Saved data entries:
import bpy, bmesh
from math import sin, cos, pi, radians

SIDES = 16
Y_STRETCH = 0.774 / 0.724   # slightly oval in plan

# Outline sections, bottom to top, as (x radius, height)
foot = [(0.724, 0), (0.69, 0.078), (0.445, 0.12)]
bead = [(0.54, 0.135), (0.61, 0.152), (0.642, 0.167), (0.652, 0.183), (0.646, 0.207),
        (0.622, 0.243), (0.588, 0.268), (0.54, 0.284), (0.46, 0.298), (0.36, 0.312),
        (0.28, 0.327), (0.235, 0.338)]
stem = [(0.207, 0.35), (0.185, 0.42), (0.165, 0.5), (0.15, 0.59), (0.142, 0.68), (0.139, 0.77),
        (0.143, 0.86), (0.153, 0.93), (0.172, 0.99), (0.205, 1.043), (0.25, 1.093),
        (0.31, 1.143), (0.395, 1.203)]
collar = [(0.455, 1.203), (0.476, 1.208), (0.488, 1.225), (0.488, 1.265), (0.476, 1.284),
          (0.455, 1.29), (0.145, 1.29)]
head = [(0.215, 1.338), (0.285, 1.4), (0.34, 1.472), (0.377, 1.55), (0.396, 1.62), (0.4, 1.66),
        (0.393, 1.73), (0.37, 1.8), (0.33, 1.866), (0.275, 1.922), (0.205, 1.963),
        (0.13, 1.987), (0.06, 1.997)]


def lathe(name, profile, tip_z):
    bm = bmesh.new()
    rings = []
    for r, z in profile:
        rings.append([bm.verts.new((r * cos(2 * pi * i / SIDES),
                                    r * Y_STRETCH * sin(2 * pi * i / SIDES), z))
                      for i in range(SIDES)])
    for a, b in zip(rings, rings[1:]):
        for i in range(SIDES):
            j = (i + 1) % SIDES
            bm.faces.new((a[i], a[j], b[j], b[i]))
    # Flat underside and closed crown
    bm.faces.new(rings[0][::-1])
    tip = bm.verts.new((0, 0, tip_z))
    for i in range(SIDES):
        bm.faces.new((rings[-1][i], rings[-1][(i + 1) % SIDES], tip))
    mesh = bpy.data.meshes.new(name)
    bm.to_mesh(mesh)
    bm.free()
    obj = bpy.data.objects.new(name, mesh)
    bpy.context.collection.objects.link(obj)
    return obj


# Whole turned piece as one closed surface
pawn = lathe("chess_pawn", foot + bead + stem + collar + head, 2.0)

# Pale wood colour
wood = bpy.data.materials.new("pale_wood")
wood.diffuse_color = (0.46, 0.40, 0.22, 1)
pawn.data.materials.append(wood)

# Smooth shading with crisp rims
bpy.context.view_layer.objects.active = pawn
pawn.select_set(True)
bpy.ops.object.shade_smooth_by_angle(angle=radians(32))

* Assignment *
Scan the data above for the string "verts". Copy every line in which it appears.

* Result below *
        rings.append([bm.verts.new((r * cos(2 * pi * i / SIDES),
    tip = bm.verts.new((0, 0, tip_z))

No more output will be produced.